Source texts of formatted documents

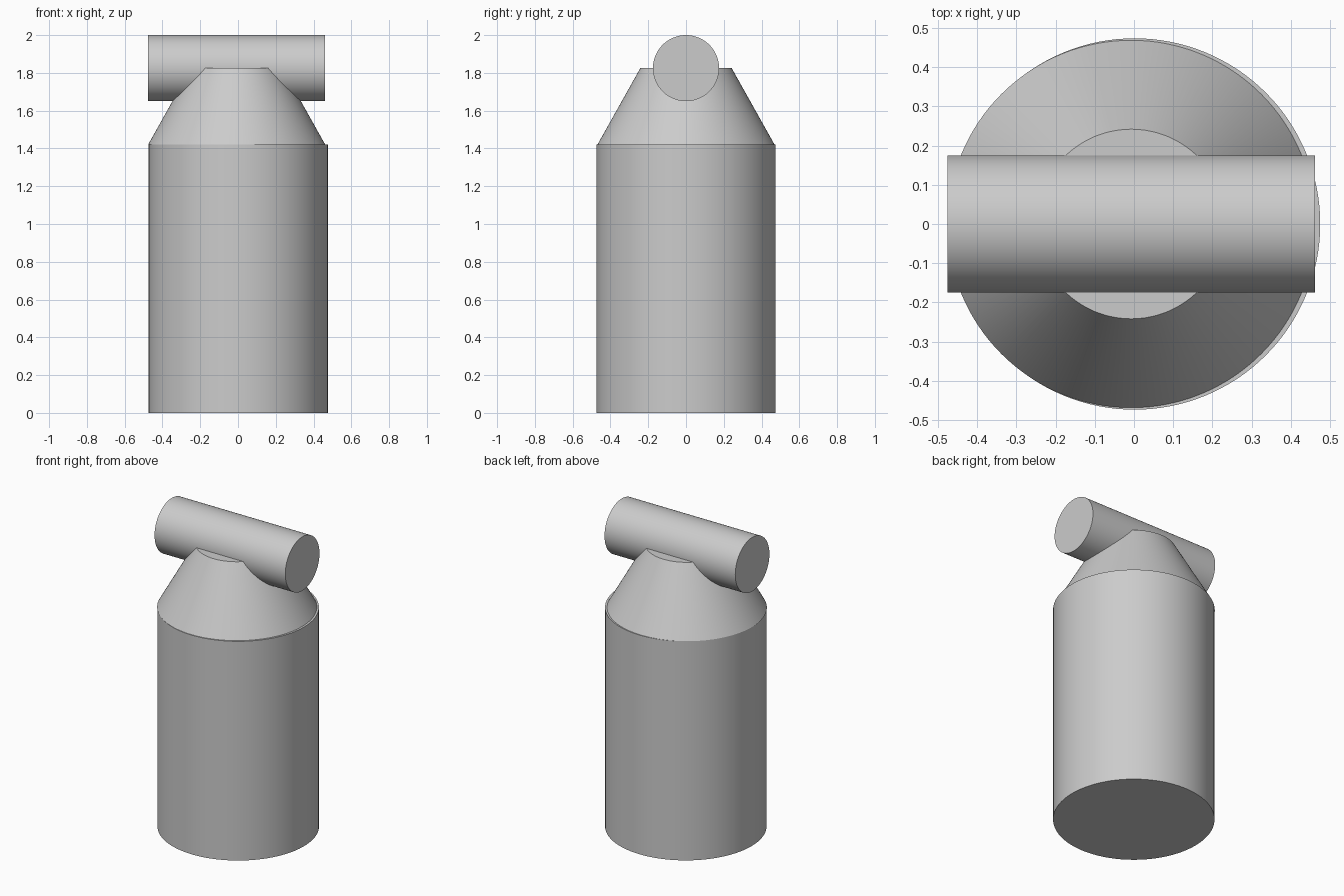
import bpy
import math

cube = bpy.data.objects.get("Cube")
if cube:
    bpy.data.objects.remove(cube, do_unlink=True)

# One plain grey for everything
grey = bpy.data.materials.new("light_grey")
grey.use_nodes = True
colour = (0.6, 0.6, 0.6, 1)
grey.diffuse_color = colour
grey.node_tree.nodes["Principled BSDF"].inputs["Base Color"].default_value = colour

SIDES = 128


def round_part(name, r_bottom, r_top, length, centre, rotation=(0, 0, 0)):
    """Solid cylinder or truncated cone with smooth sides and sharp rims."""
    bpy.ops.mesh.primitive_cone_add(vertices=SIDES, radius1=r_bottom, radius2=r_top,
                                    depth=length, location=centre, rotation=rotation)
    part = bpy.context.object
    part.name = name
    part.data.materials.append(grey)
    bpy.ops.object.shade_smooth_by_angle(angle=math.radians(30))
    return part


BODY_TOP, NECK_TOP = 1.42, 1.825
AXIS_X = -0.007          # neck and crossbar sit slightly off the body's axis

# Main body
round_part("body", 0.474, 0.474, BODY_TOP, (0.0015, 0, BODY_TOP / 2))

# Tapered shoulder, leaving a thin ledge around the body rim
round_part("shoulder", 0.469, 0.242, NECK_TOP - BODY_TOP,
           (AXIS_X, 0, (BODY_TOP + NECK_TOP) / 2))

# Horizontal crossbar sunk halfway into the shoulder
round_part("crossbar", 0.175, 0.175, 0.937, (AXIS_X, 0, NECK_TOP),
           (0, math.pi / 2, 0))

• AIM OF THE TASK: Report how many lines above hold "name", number only.

• YOUR RESPONSE: 2